Ruthann was born on May 29, 1943, in Nyack, N.Y. After graduating from high school in Port Washington, N.Y., Ruthann entered Jackson College for Women, part of Tufts University, where she was on the dean's list for her final two years, was nominated for a Woodrow Wilson Fellowship by the faculty of Tufts University, was elected a member of Psi Chi, the national psychology honorary society, and graduated with a bachelor's degree in science and psychology. She then went to Teachers College at Columbia University where she received a Master of Arts degree in teaching and was elected a member of Kappa Delta Pi, the honor society in education.
Ruthann implemented her lifelong dream and ambition of being a teacher by teaching children at cutting-edge, progressive private schools, including the New Lincoln School in New York City, the Westland School in Los Angeles, the Heart Light School in Woodland Hills, Calif., and Crossroads School in Santa Monica, Calif. She founded and became the executive director of the Wood River Network for Youth, a positive youth development program, and led and taught others to lead Council Circle. She taught her students of all ages to be independent and self-sufficient and to solve problems in numerous ways, including through negotiation and compromise.
Late in her teaching career, she became a certified parenting educator and taught parenting classes through the Blaine County School District, the Blaine County Probation Department, Head Start, the Presbyterian Church of the Big Wood, Wood River High School and St. Luke's Wood River Medical Center's Community Health Services, as well as other local groups. She also facilitated support groups for parents and conducted trainings for people working with youth, consulted in private sessions with parents on parenting problems, wrote a column that promoted effective and healthy parenting that appeared twice a month in the Wood River Journal and published a well-received book titled "Parenting Tips for the Strung Out Mom and Dad."
Ruthann was passionate about the people she loved, which included her blood relatives, her extended family, her many friends and her students. She was passionate about her life's work as a teacher, the causes she believed in and the activities she enjoyed. She loved living in the Wood River Valley. She loved hiking in the summer in the mountains alone or with her women friends. She loved her dream group, her book group, her art groups, her meditation groups and playing the flute at Light on the Mountains Spiritual Center. She loved gardening in her back yard and cooking in her kitchen. She loved watercolor painting. She loved reading books and poetry.
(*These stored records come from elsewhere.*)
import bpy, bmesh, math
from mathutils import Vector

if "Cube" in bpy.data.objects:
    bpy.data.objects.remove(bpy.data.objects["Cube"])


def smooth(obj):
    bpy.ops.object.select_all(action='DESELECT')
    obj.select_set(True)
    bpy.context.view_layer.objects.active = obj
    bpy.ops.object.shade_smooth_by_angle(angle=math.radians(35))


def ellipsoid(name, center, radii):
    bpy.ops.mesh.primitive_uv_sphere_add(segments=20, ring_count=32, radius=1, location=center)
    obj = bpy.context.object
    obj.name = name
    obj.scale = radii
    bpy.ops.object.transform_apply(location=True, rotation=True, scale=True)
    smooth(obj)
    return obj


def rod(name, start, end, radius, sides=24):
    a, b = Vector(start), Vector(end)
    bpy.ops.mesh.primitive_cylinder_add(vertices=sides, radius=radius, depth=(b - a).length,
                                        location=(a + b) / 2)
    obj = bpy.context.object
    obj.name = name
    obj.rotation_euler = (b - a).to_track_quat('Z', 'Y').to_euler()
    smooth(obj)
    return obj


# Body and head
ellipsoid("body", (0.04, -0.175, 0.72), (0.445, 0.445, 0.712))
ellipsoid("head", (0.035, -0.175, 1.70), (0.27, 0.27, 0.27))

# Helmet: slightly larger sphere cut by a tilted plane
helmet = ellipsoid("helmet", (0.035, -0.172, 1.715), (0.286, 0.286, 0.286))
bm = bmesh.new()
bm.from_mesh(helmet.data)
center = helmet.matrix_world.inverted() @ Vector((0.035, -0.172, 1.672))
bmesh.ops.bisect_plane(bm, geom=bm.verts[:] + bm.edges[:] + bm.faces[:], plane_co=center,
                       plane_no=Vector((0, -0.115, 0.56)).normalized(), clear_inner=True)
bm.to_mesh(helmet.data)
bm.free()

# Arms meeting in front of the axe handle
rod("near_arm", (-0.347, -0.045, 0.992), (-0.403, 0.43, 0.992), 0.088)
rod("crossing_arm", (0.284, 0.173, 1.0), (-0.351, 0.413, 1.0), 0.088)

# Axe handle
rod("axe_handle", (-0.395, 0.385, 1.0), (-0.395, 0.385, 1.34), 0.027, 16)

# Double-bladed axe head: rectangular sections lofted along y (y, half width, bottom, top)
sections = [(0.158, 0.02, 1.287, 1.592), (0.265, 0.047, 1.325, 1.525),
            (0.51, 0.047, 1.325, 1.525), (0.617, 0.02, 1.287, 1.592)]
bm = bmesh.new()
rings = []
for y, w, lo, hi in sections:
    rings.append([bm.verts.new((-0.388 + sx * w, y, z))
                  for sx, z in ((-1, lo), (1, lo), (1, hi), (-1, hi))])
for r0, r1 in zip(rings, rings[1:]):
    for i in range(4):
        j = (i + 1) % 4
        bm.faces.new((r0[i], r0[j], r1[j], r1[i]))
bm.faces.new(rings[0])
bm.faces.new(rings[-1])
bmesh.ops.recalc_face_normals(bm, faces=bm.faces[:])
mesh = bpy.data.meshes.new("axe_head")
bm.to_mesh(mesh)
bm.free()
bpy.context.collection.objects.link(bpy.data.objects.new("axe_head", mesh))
Ruthann, in short, loved her life.
Ruthann took responsibility for her own happiness. She decided to be happy despite the insidious cancer and the brutal surgeries, radiation and chemotherapy treatments that ravaged her body. She always exercised positive choices that enabled her to live her life to the fullest, even near the end of her journey when she was in a weakened and diminished physical condition.
Ruthann's buoyant personality, exuberant spirit, perennial optimism and huge heart will be missed by all who knew her. A gathering of family and friends to honor Ruthann will take place on Saturday, July 7, at 2 p.m. at St. Thomas Episcopal Church, 201 Sun Valley Rd., Sun Valley, Idaho. In lieu of flowers, please consider making donations in Ruthann's honor to Hospice & Palliative Care of the Wood River Valley, 507 First Ave. N., Ketchum, Idaho 83340.
Family and friends are invited to visit www.woodriverchapel.com to share memories or leave a condolence.